The president of China topped the Power 100 list in 2017. Here, Worth looks back at Xi Jinping’s path to power, the power play that landed him in the top spot and where he is now.
What We Said Then
Path to Power: Xi, 64, grew up in a family committed to the Communist Party; his father was a revolutionary who eventually became vice premier. Xi himself has spent more than four decades in the party, becoming familiar with every nook and cranny of the Chinese state apparatus, and rising to chairman in 2012. In 2013, he became president of the country. Xi is deft at dispatching his enemies, taking action in a quiet and deliberate way. He’s also an accomplished diplomat and has cultivated many friends, both in emerging economies and, increasingly, in the developed world as well.
Power Play: As the United States has stepped back from global leadership, particularly in Asia and the Pacific, China is quickly filling the void. From deploying his nation’s massive economic resources through foreign infrastructure projects to launching new aircraft carriers, Xi has literally begun projecting Chinese power into new places. Within months of President Trump’s withdrawal from the Trans-Pacific Partnership trade deal, China initiated trade talks with the other member nations as well as South Korea. Similarly, when Trump withdrew the U.S. from the Paris Agreement, Xi raised a potent call for global cooperation on climate change, warning about a risk to the global economy. And in response to rumblings of a trade war between China and the United States, Xi addressed the World Economic Forum in Davos in January, saying that “protectionism is like locking oneself in a dark room. Wind and rain may be kept outside, but so are light and air.” In a bizarre but profound shift, Xi, a Communist with autocratic tendencies and an iron grip on domestic power, has become the global voice of free trade and international cooperation.

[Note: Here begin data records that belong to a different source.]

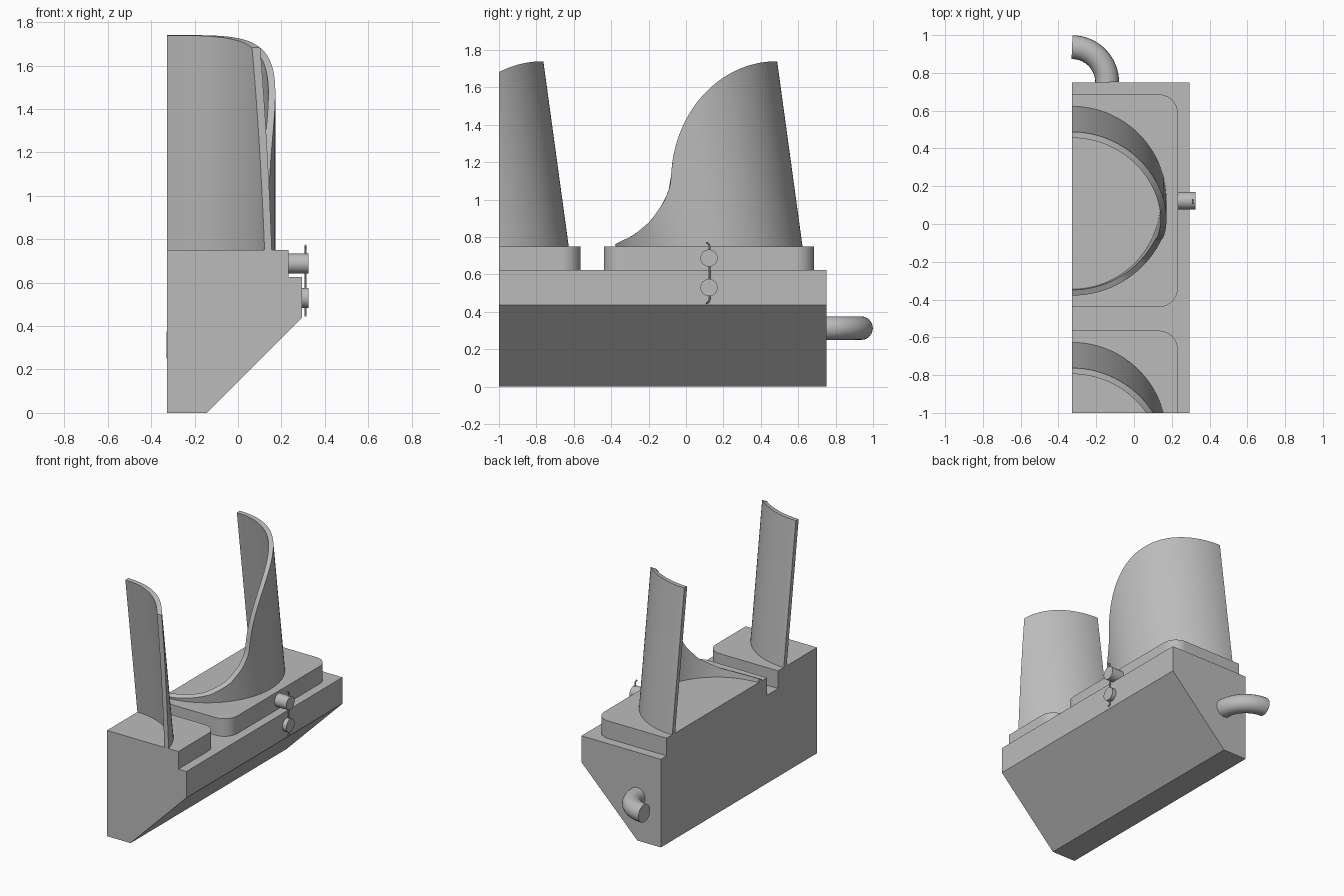
import bpy, bmesh, math
from mathutils import Vector

cube = bpy.data.objects.get("Cube")
if cube:
    bpy.data.objects.remove(cube, do_unlink=True)

CUT = -0.328      # flat section plane on the right side
FRONT = -1.0      # flat section plane at the front
PITCH = 1.25      # spacing of the two cups
BASE_TOP, DECK = 0.625, 0.75
MID_Y = 0.123

grey = bpy.data.materials.new("light grey")
grey.use_nodes = True
grey.diffuse_color = (0.5, 0.5, 0.5, 1)
grey.node_tree.nodes["Principled BSDF"].inputs["Base Color"].default_value = (0.5, 0.5, 0.5, 1)


def finish(name, bm, smooth=True):
    bmesh.ops.recalc_face_normals(bm, faces=bm.faces[:])
    mesh = bpy.data.meshes.new(name)
    bm.to_mesh(mesh)
    bm.free()
    mesh.materials.append(grey)
    obj = bpy.data.objects.new(name, mesh)
    bpy.context.collection.objects.link(obj)
    if smooth:
        bpy.ops.object.select_all(action='DESELECT')
        obj.select_set(True)
        bpy.context.view_layer.objects.active = obj
        bpy.ops.object.shade_smooth_by_angle(angle=math.radians(30))
    return obj


def prism(name, points, offset):
    """Extrude a closed outline of 3D points along an offset."""
    bm = bmesh.new()
    face = bm.faces.new([bm.verts.new(p) for p in points])
    ext = bmesh.ops.extrude_face_region(bm, geom=[face], use_keep_orig=True)
    verts = [g for g in ext["geom"] if isinstance(g, bmesh.types.BMVert)]
    bmesh.ops.translate(bm, vec=offset, verts=verts)
    return finish(name, bm)


def arc(cx, cy, r, a0, a1, n):
    steps = [math.radians(a0 + (a1 - a0) * i / n) for i in range(n + 1)]
    return [(cx + r * math.cos(a), cy + r * math.sin(a)) for a in steps]


def tube(name, path, radius, sides):
    """Sweep a circle along a path lying in one plane."""
    bm = bmesh.new()
    path = [Vector(p) for p in path]
    flat_axis = (path[1] - path[0]).cross(path[-1] - path[0])
    flat_axis = flat_axis.normalized() if flat_axis.length > 1e-6 else Vector((0, 1, 0))
    rings = []
    for i, p in enumerate(path):
        tangent = (path[min(i + 1, len(path) - 1)] - path[max(i - 1, 0)]).normalized()
        side = tangent.cross(flat_axis)
        rings.append([bm.verts.new(p + radius * (side * x + flat_axis * y))
                      for x, y in arc(0, 0, 1, 0, 360, sides)[:-1]])
    for a, b in zip(rings, rings[1:]):
        for i in range(sides):
            j = (i + 1) % sides
            bm.faces.new((a[i], a[j], b[j], b[i]))
    bm.faces.new(rings[0])
    bm.faces.new(rings[-1])
    return finish(name, bm)


# Sloped base block
prism("base", [(CUT, FRONT, 0), (-0.143, FRONT, 0), (0.295, FRONT, 0.438),
               (0.295, FRONT, BASE_TOP), (CUT, FRONT, BASE_TOP)], (0, 0.75 - FRONT, 0))

# Raised plates with rounded outer corners
R, EDGE, HALF = 0.1, 0.232, 0.5625
back = arc(EDGE - R, MID_Y + HALF - R, R, 0, 90, 10)
front = arc(EDGE - R, MID_Y - HALF + R, R, -90, 0, 10)
full = [(CUT, MID_Y - HALF)] + front + back + [(CUT, MID_Y + HALF)]
part = [(CUT, FRONT), (EDGE, FRONT)] + [(x, y - PITCH) for x, y in back + [(CUT, MID_Y + HALF)]]
for name, outline in (("rear_plate", full), ("front_plate", part)):
    prism(name, [(x, y, BASE_TOP) for x, y in outline], (0, 0, DECK - BASE_TOP))

# Side outline that trims the leaning cups
LOW = [(-0.38, 0.762), (-0.28, 0.81), (-0.19, 0.885), (-0.12, 0.985), (-0.088, 1.06), (-0.08, 1.1)]


def trim(y):
    if y >= 0.485:
        return 1.74
    if y > -0.08:
        return 1.1 + 0.64 * math.sqrt(max(0, 1 - ((0.485 - y) / 0.565) ** 2))
    for (y0, z0), (y1, z1) in zip(LOW, LOW[1:]):
        if y0 <= y <= y1:
            return z0 + (z1 - z0) * (y - y0) / (y1 - y0)
    return LOW[0][1]


LEAN = 0.137


def cup_column(angle, r):
    """Bottom and trimmed top of one leaning line of the wall."""
    x, y = CUT + r * math.cos(angle), MID_Y + r * math.sin(angle)
    lo, hi = DECK, 1.74
    for _ in range(30):
        z = (lo + hi) / 2
        if z < trim(y - LEAN * (z - DECK)):
            lo = z
        else:
            hi = z
    return (x, y, DECK), (x, y - LEAN * (lo - DECK), lo)


def cup(name, shift, cut_front):
    bm = bmesh.new()
    columns = []
    n = 96
    for i in range(n + 1):
        a = math.pi * (i / n - 0.5)
        ob, ot = cup_column(a, 0.5)
        ib, it = cup_column(a, 0.468)
        columns.append([bm.verts.new(p) for p in (ob, ot, it, ib)])
    for a, b in zip(columns, columns[1:]):
        for i in range(4):
            j = (i + 1) % 4
            bm.faces.new((a[i], a[j], b[j], b[i]))
    bm.faces.new(columns[0])
    bm.faces.new(columns[-1])
    bmesh.ops.translate(bm, vec=(0, shift, 0), verts=bm.verts[:])
    if cut_front:
        bmesh.ops.bisect_plane(bm, geom=bm.verts[:] + bm.edges[:] + bm.faces[:],
                               plane_co=(0, FRONT, 0), plane_no=(0, -1, 0), clear_outer=True)
        bmesh.ops.holes_fill(bm, edges=[e for e in bm.edges if e.is_boundary])
    finish(name, bm)


cup("rear_cup", 0, False)
cup("front_cup", -PITCH, True)

# Bent handle at the back
tube("handle", [(x, y, 0.313) for x, y in arc(CUT, 0.75, 0.186, 0, 90, 20)], 0.063, 24)

# Side buttons and the thin hooked wire joining them
for name, x0, z in (("upper_button", EDGE, 0.688), ("lower_button", 0.295, 0.53)):
    prism(name, [(x0, MID_Y + y, z + h) for y, h in arc(0, 0, 0.046, 0, 360, 32)[:-1]],
          (0.325 - x0, 0, 0))
hook = arc(MID_Y - 0.016, 0.752, 0.018, 90, 0, 6)
mirror = [(y, 2 * 0.609 - z) for y, z in reversed(hook)]
tube("wire", [(0.311, y, z) for y, z in hook + mirror], 0.005, 8)
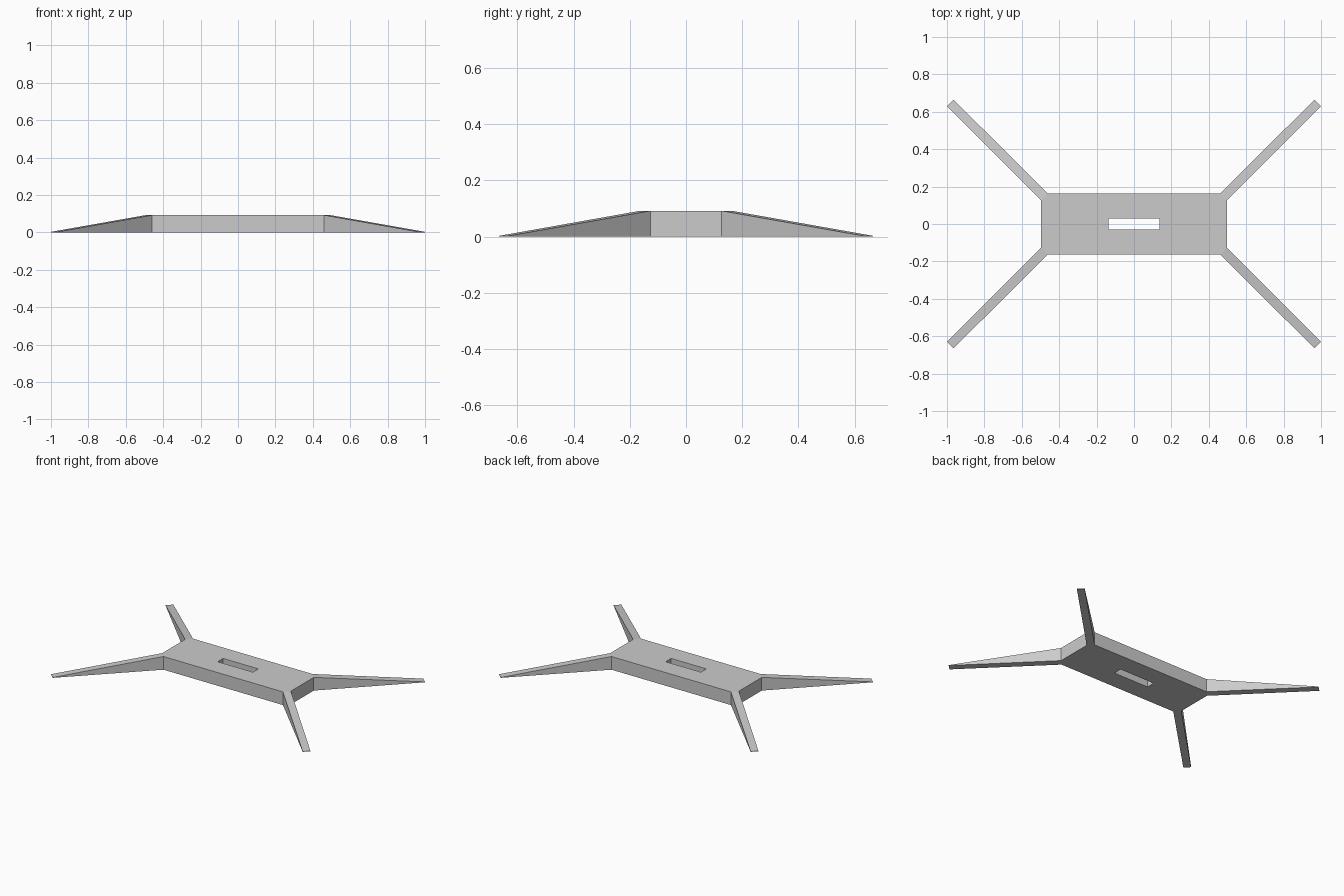
import bpy
import bmesh

cube = bpy.data.objects.get("Cube")
if cube:
    bpy.data.objects.remove(cube, do_unlink=True)

grey = bpy.data.materials.new("plain grey")
grey.use_nodes = True
colour = (0.6, 0.6, 0.6, 1)
grey.diffuse_color = colour
grey.node_tree.nodes["Principled BSDF"].inputs["Base Color"].default_value = colour

HEIGHT, TIP_HEIGHT = 0.092, 0.003
END, SIDE = 0.496, 0.163            # body half length and half width
SIDE_CORNER = (0.461, SIDE)         # chamfered corner where a leg starts
END_CORNER = (END, 0.126)
SLOT = (0.136, 0.03)                # half size of the slot
SIDE_TIP, END_TIP = (0.965, 0.665), (1.0, 0.63)


def quarter_object(name, faces):
    """Make one quarter from faces and mirror it over x and y."""
    bm = bmesh.new()
    for points in faces:
        bm.faces.new([bm.verts.new(p) for p in points])
    bmesh.ops.remove_doubles(bm, verts=bm.verts, dist=0.0005)
    bmesh.ops.recalc_face_normals(bm, faces=bm.faces)
    mesh = bpy.data.meshes.new(name)
    bm.to_mesh(mesh)
    bm.free()
    mesh.materials.append(grey)
    obj = bpy.data.objects.new(name, mesh)
    bpy.context.collection.objects.link(obj)
    mirror = obj.modifiers.new("Mirror", "MIRROR")
    mirror.use_axis = (True, True, False)
    return obj


def at(points, z):
    return [(x, y, z) for x, y in points]


def wall(a, b):
    return at((a, b), 0) + at((b, a), HEIGHT)


# Body: chamfered slab with a slot cut right through
end_panel = [(SLOT[0], 0), (END, 0), END_CORNER, SIDE_CORNER, SLOT]
side_panel = [SLOT, SIDE_CORNER, (0, SIDE), (0, SLOT[1])]
body = []
for panel in (end_panel, side_panel):
    body += [at(panel, HEIGHT), at(panel[::-1], 0)]
body += [wall((END, 0), END_CORNER), wall(SIDE_CORNER, (0, SIDE)),
         wall(SLOT, (SLOT[0], 0)), wall((0, SLOT[1]), SLOT)]
quarter_object("body", body)

# Legs: diagonal wedges sloping from the body corners to the ground
root_low, root_high = (at((END_CORNER, SIDE_CORNER), z) for z in (0, HEIGHT))
tip_low, tip_high = (at((END_TIP, SIDE_TIP), z) for z in (0, TIP_HEIGHT))
quarter_object("legs", [
    root_high + tip_high[::-1],
    root_low[::-1] + tip_low,
    [root_low[0], tip_low[0], tip_high[0], root_high[0]],
    [tip_low[1], root_low[1], root_high[1], tip_high[1]],
    tip_low + tip_high[::-1],
])
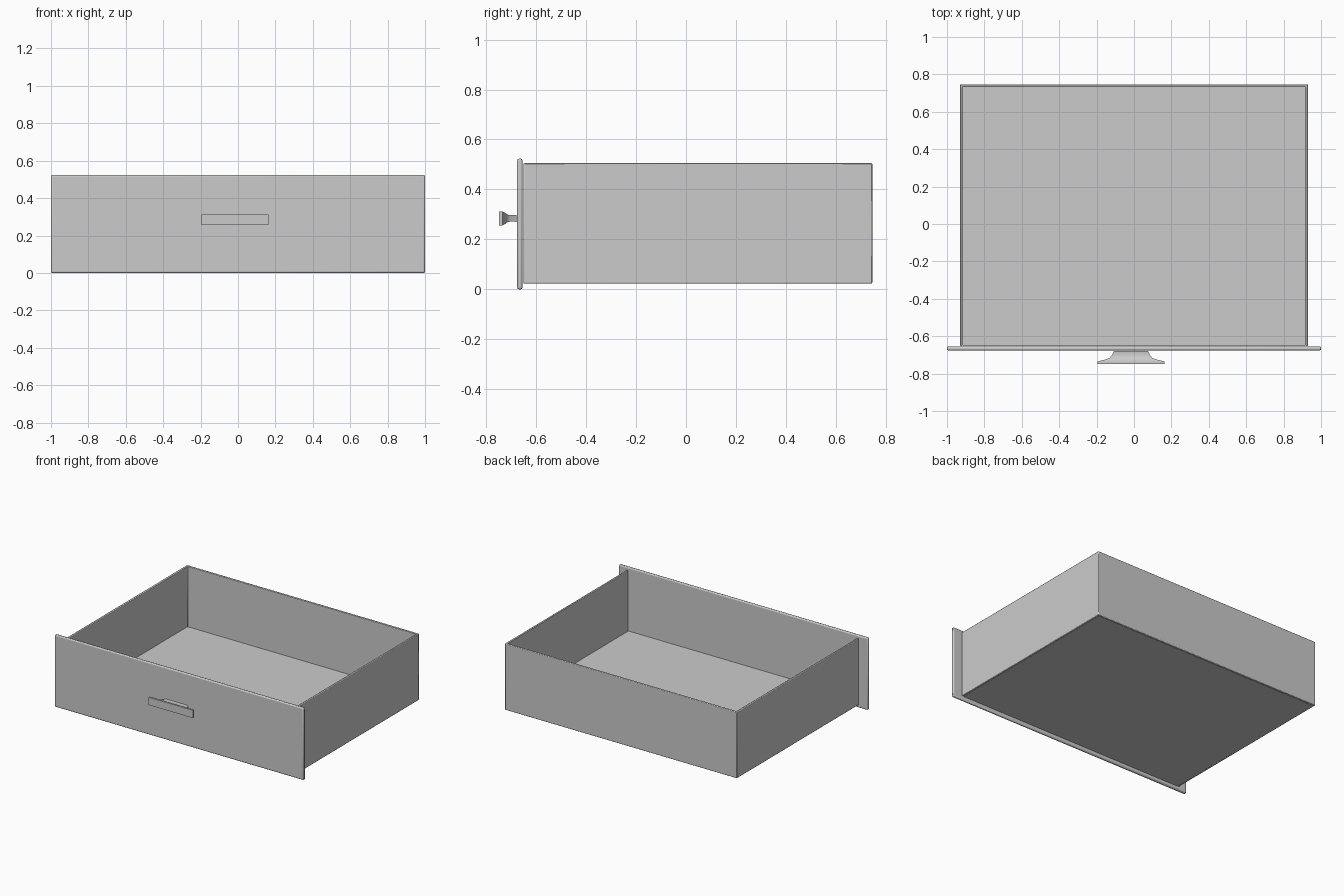
import bpy, bmesh

if "Cube" in bpy.data.objects:
    bpy.data.objects.remove(bpy.data.objects["Cube"])


def finish(obj, bevel=0.0, segments=2):
    if bevel:
        mod = obj.modifiers.new("soft_edges", 'BEVEL')
        mod.width = bevel
        mod.segments = segments
        mod.limit_method = 'ANGLE'
    bpy.ops.object.select_all(action='DESELECT')
    obj.select_set(True)
    bpy.context.view_layer.objects.active = obj
    bpy.ops.object.shade_smooth_by_angle()


def mesh_object(name, bm):
    bmesh.ops.recalc_face_normals(bm, faces=bm.faces)
    mesh = bpy.data.meshes.new(name)
    bm.to_mesh(mesh)
    bm.free()
    obj = bpy.data.objects.new(name, mesh)
    bpy.context.collection.objects.link(obj)
    return obj


def box(name, lo, hi, bevel):
    bm = bmesh.new()
    bmesh.ops.create_cube(bm, size=1)
    for v in bm.verts:
        v.co = [(a + b) / 2 + c * (b - a) for a, b, c in zip(lo, hi, v.co)]
    finish(mesh_object(name, bm), bevel)


# Front panel
box("front_panel", (-1, -0.676, 0), (1, -0.655, 0.523), 0.007)

# Drawer tray: U-shaped wall outline, open at the front
X, Y0, Y1, T = 0.931, -0.651, 0.746, 0.013
Z0, Z1, FLOOR = 0.023, 0.505, 0.065
outline = [(-X, Y0), (-X, Y1), (X, Y1), (X, Y0),
           (X - T, Y0), (X - T, Y1 - T), (-X + T, Y1 - T), (-X + T, Y0)]
bm = bmesh.new()
face = bm.faces.new([bm.verts.new((x, y, Z0)) for x, y in outline])
top = bmesh.ops.extrude_face_region(bm, geom=[face])["geom"]
for v in top:
    if isinstance(v, bmesh.types.BMVert):
        v.co.z = Z1
finish(mesh_object("drawer_walls", bm), 0.004)

# Drawer floor
box("drawer_floor", (-X + T, Y0, Z0), (X - T, Y1 - T, FLOOR), 0)

# Handle: rectangular sections (y, half width, half height) lofted from grip to stem
sections = [(-0.748, 0.179, 0.028), (-0.735, 0.179, 0.028), (-0.724, 0.135, 0.022),
            (-0.716, 0.114, 0.016), (-0.706, 0.105, 0.013), (-0.690, 0.097, 0.013),
            (-0.679, 0.091, 0.014)]
CX, CZ = -0.016, 0.284
bm = bmesh.new()
rings = [[bm.verts.new((CX + sx * hx, y, CZ + sz * hz))
          for sx, sz in ((-1, -1), (1, -1), (1, 1), (-1, 1))]
         for y, hx, hz in sections]
for a, b in zip(rings, rings[1:]):
    for i in range(4):
        j = (i + 1) % 4
        bm.faces.new((a[i], a[j], b[j], b[i]))
bm.faces.new(rings[0])
bm.faces.new(rings[-1])
finish(mesh_object("handle", bm))
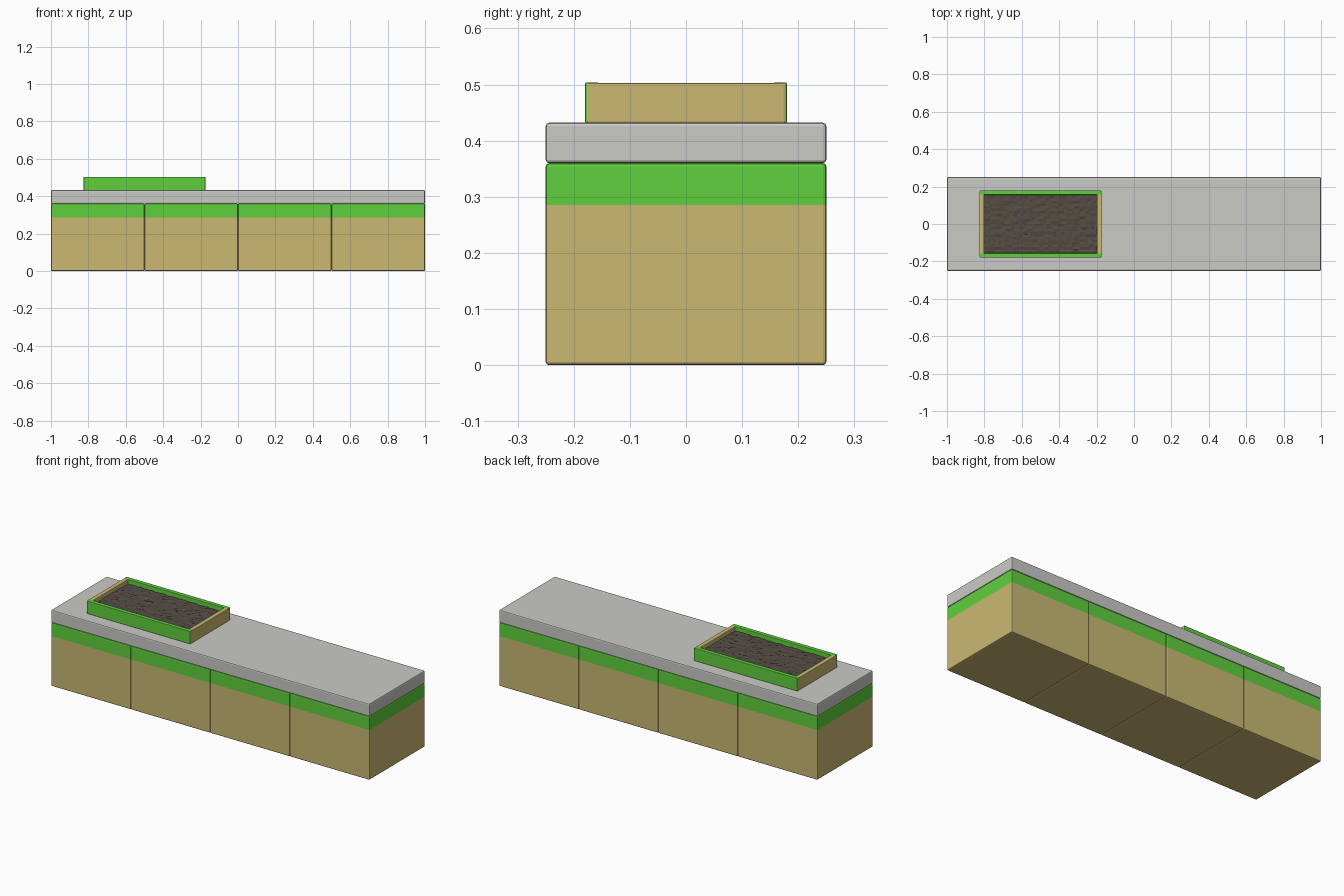
import bpy, bmesh, random
from mathutils import Vector

if "Cube" in bpy.data.objects:
    bpy.data.objects.remove(bpy.data.objects["Cube"])

random.seed(4)


def material(name, rgb):
    m = bpy.data.materials.new(name)
    lin = [((c / 255 + 0.055) / 1.055) ** 2.4 for c in rgb]
    m.diffuse_color = (*lin, 1)
    m.use_nodes = True
    m.node_tree.nodes["Principled BSDF"].inputs["Base Color"].default_value = m.diffuse_color
    return m


TAN = material("tan", (202, 185, 114))
GREEN = material("green", (94, 208, 60))
GREY = material("light grey", (202, 202, 198))
SOIL = material("dark soil", (84, 76, 68))


def finish(name, bm, mats):
    me = bpy.data.meshes.new(name)
    bmesh.ops.recalc_face_normals(bm, faces=bm.faces[:])
    bm.to_mesh(me)
    bm.free()
    for m in mats:
        me.materials.append(m)
    ob = bpy.data.objects.new(name, me)
    bpy.context.collection.objects.link(ob)
    return ob


def box(name, lo, hi, mats, bevel, band=None):
    """Bevelled box; faces above the band height take the second material."""
    bm = bmesh.new()
    bmesh.ops.create_cube(bm, size=1)
    for v in bm.verts:
        v.co = Vector([(lo[i] + hi[i]) / 2 + v.co[i] * (hi[i] - lo[i]) for i in range(3)])
    bmesh.ops.bevel(bm, geom=bm.edges[:], offset=bevel, segments=2,
                    profile=0.5, affect='EDGES')
    if band:
        bmesh.ops.bisect_plane(bm, geom=bm.verts[:] + bm.edges[:] + bm.faces[:],
                               plane_co=(0, 0, band), plane_no=(0, 0, 1))
        for f in bm.faces:
            f.material_index = int(f.calc_center_median().z > band)
    return finish(name, bm, mats)


# Four base blocks with a green upper band
for i in range(4):
    x = -1 + 0.5 * i
    box(f"base_block_{i + 1}", (x, -0.25, 0), (x + 0.5, 0.25, 0.36),
        [TAN, GREEN], 0.006, band=0.285)

# Stone top slab
box("top_slab", (-1, -0.25, 0.36), (1, 0.25, 0.432), [GREY], 0.006)

# Planter tray: green long boards, tan end boards
CX, HX, HY, T = -0.5, 0.325, 0.18, 0.024
Z0, Z1 = 0.431, 0.504
for s, side in ((-1, "front"), (1, "back")):
    ys = sorted((s * HY, s * (HY - T)))
    box(f"tray_{side}_board", (CX - HX, ys[0], Z0), (CX + HX, ys[1], Z1), [GREEN], 0.003)
for s, side in ((-1, "left"), (1, "right")):
    xs = sorted((CX + s * (HX + 0.001), CX + s * (HX - T)))
    box(f"tray_{side}_board", (xs[0], -HY + 0.003, Z0), (xs[1], HY - 0.003, Z1 - 0.001),
        [TAN], 0.003)

# Slightly rough soil filling the tray
bm = bmesh.new()
bmesh.ops.create_grid(bm, x_segments=44, y_segments=24, size=1)
for v in bm.verts:
    v.co = Vector((CX + v.co.x * (HX - 0.015), v.co.y * (HY - 0.015),
                   0.479 + random.uniform(-0.003, 0.003)))
soil = finish("soil", bm, [SOIL])
if soil.data.polygons[0].normal.z < 0:
    soil.data.flip_normals()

Where Xi is Now
Political life has gotten even more complicated for Xi in the past two years. While President Trump’s tariffs on Chinese goods are hurting American consumers, farmers and manufacturers, they’re making life uncomfortable for Xi as well. The same holds for Trump’s push to ban Chinese tech giant Huawei from any commercial relations with the United States. Both phenomena are not only affecting U.S.-China relations and the Chinese economy; they’re creating rumblings globally. To protect themselves against tariffs, many American firms are moving manufacturing from China to other Asian nations, while global tech firms are jumping to fill the Huawei vacuum. Diplomatically, Xi is still pushing outward, positioning himself as a diplomatic broker between Trump and North Korea’s Kim Jong Un. But his internal challenges are growing.